PROVIDED ENTRIES:
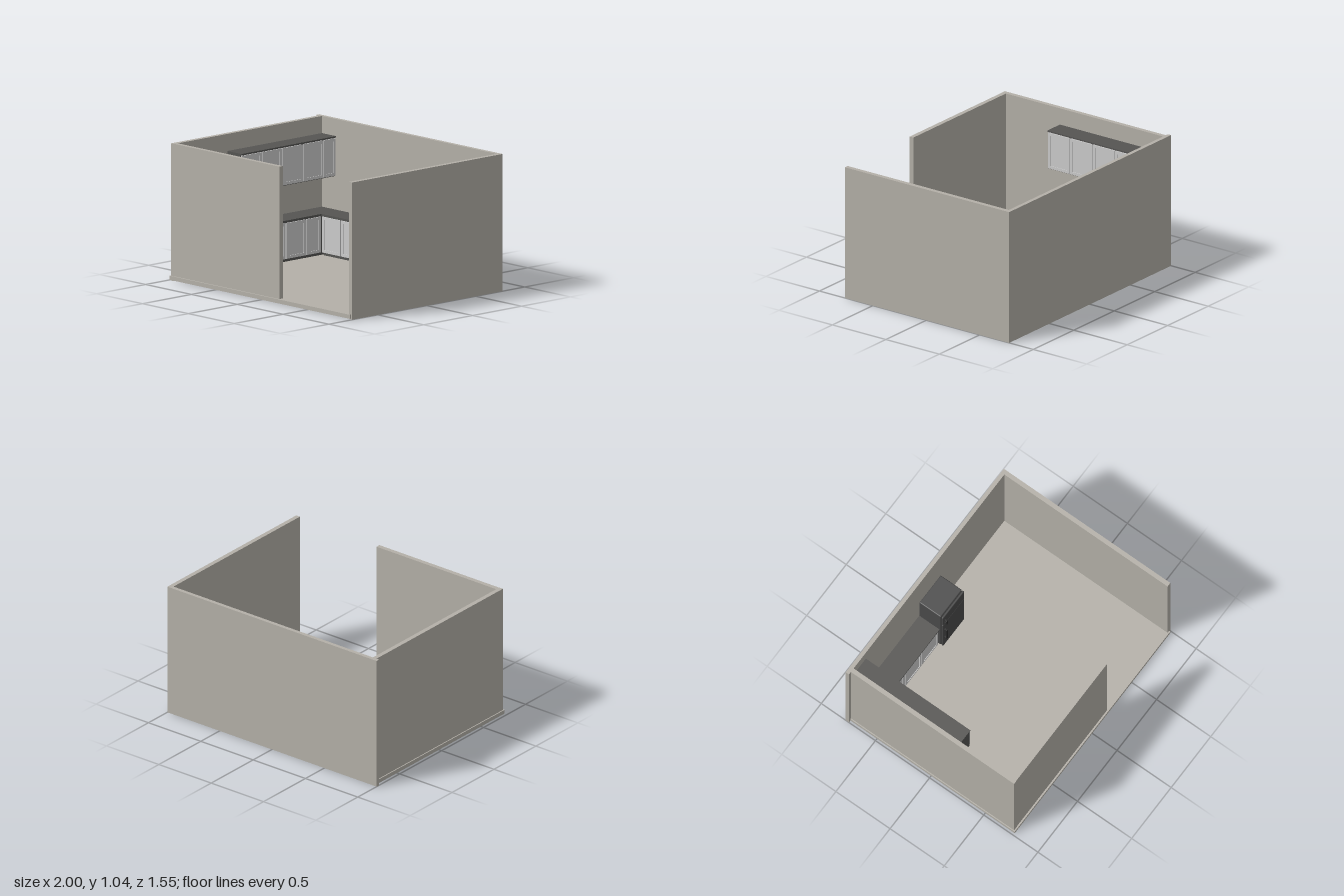
import * as THREE from 'three';
import { RoundedBoxGeometry } from 'three/addons/geometries/RoundedBoxGeometry.js';

const mat = (color) => new THREE.MeshStandardMaterial({ color });
const wallMat = mat(0xb4b0a8);
const carcassMat = mat(0x555452);
const frontMat = mat(0xdcdcdc);
const fridgeMat = mat(0x4a4a4a);
const handleMat = mat(0x2c2c2c);

// Box given by its minimum and maximum corners; an optional radius rounds it
function box(name, material, [x0, y0, z0], [x1, y1, z1], radius = 0) {
  const size = [x1 - x0, y1 - y0, z1 - z0];
  const geo = radius ? new RoundedBoxGeometry(...size, 3, radius) : new THREE.BoxGeometry(...size);
  const mesh = new THREE.Mesh(geo, material);
  mesh.name = name;
  mesh.position.set((x0 + x1) / 2, (y0 + y1) / 2, (z0 + z1) / 2);
  return mesh;
}

function rect(path, x0, y0, x1, y1) {
  path.moveTo(x0, y0);
  path.lineTo(x1, y0);
  path.lineTo(x1, y1);
  path.lineTo(x0, y1);
  path.closePath();
  return path;
}

// Framed door with a recessed panel, facing +z
function cabinetDoor(x0, x1, y0, y1, z) {
  const door = new THREE.Group();
  door.name = 'cabinetDoor';
  const gap = 0.004, rail = 0.022, t = 0.01;
  const [a, b, c, d] = [x0 + gap, x1 - gap, y0 + gap, y1 - gap];
  const shape = rect(new THREE.Shape(), a, c, b, d);
  shape.holes.push(rect(new THREE.Path(), a + rail, c + rail, b - rail, d - rail));
  const frame = new THREE.Mesh(
    new THREE.ExtrudeGeometry(shape, { depth: t, bevelEnabled: false }), frontMat);
  frame.name = 'doorFrame';
  frame.position.z = z;
  door.add(frame, box('doorPanel', frontMat,
    [a + rail, c + rail, z], [b - rail, d - rail, z + t * 0.5]));
  return door;
}

// Row of doors between successive x positions
function addDoors(group, edges, y0, y1, z) {
  for (let i = 0; i + 1 < edges.length; i++) {
    group.add(cabinetDoor(edges[i], edges[i + 1], y0, y1, z));
  }
}

// Base units: plinth, carcass, worktop and doors; back at z = 0, front at z = depth
function baseRun(name, length, depth, edges) {
  const run = new THREE.Group();
  run.name = name;
  run.add(
    box('plinth', carcassMat, [0, 0.037, 0], [length, 0.06, depth - 0.025]),
    box('carcass', carcassMat, [0, 0.055, 0], [length, 0.34, depth - 0.013]),
    box('worktop', carcassMat, [0, 0.34, 0], [length, 0.355, depth]));
  addDoors(run, edges, 0.058, 0.338, depth - 0.013);
  return run;
}

function wallRun(name, length, depth, edges) {
  const run = new THREE.Group();
  run.name = name;
  const split = 0.42;
  run.add(
    box('upperCarcass', carcassMat, [0, 0.61, 0], [split - 0.001, 0.915, depth - 0.01]),
    box('upperCarcass', carcassMat, [split + 0.001, 0.61, 0], [length, 0.915, depth - 0.01]),
    box('upperTop', carcassMat, [0, 0.905, 0], [length, 0.915, depth]));
  addDoors(run, edges, 0.612, 0.904, depth - 0.01);
  return run;
}

// Upright handle standing off the fridge door on two posts
function handle(x, y0, y1, z) {
  const g = new THREE.Group();
  g.name = 'fridgeHandle';
  g.add(box('grip', handleMat, [x - 0.007, y0, z + 0.015], [x + 0.007, y1, z + 0.026], 0.003));
  for (const y of [y0 + 0.004, y1 - 0.016]) {
    g.add(box('handlePost', handleMat, [x - 0.006, y, z - 0.002], [x + 0.006, y + 0.012, z + 0.018]));
  }
  return g;
}

function fridge() {
  const g = new THREE.Group();
  g.name = 'fridge';
  const x0 = -0.11, x1 = 0.16, front = -0.525;
  g.add(
    box('fridgeBody', fridgeMat, [x0, 0.037, -0.745], [x1, 0.64, -0.547], 0.008),
    box('doorSeal', handleMat, [x0 + 0.006, 0.05, -0.55], [x1 - 0.006, 0.63, -0.538]),
    box('fridgeDoor', fridgeMat, [x0, 0.045, -0.541], [x1, 0.485, front], 0.006),
    box('freezerDoor', fridgeMat, [x0, 0.491, -0.541], [x1, 0.64, front], 0.006),
    handle(x0 + 0.018, 0.21, 0.39, front),
    handle(x0 + 0.018, 0.525, 0.59, front));
  return g;
}

export function createModel() {
  const model = new THREE.Group();
  model.name = 'kitchenRoom';
  const H = 1.045;

  // Floor slab and walls, open at the front right
  model.add(
    box('floor', wallMat, [-0.983, 0.006, -0.77], [0.985, 0.037, 0.773]),
    box('backWall', wallMat, [-1, 0, -0.775], [1, H, -0.745]),
    box('rightWall', wallMat, [-0.975, 0, -0.745], [-0.94, H, 0.762]),
    box('leftWall', wallMat, [0.965, 0, -0.745], [1, H, 0.762]),
    box('frontWall', wallMat, [-0.94, 0.01, 0.725], [0.203, H, 0.76]));

  // Side runs, turned to face +x
  const sideEdges = [0, 0.21, 0.42, 0.63];
  const sideBase = baseRun('sideBaseCabinets', 0.965, 0.195, [...sideEdges, 0.78]);
  const sideUpper = wallRun('sideUpperCabinets', 0.965, 0.155, [...sideEdges, 0.84, 0.965]);
  for (const run of [sideBase, sideUpper]) {
    run.rotation.y = Math.PI / 2;
    run.position.set(-0.94, 0, 0.22);
    model.add(run);
  }

  // Run along the back wall, up to the fridge
  const backBase = baseRun('backBaseCabinets', 0.635, 0.187, [0, 0.205, 0.415, 0.625]);
  backBase.position.set(-0.745, 0, -0.745);
  model.add(backBase, fridge());

  return model;
}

EXERCISE DIRECTIONS: Every line above that holds the word "function" needs to be copied.

RESULT:
function box(name, material, [x0, y0, z0], [x1, y1, z1], radius = 0) {
function rect(path, x0, y0, x1, y1) {
function cabinetDoor(x0, x1, y0, y1, z) {
function addDoors(group, edges, y0, y1, z) {
function baseRun(name, length, depth, edges) {
function wallRun(name, length, depth, edges) {
function handle(x, y0, y1, z) {
function fridge() {
export function createModel() {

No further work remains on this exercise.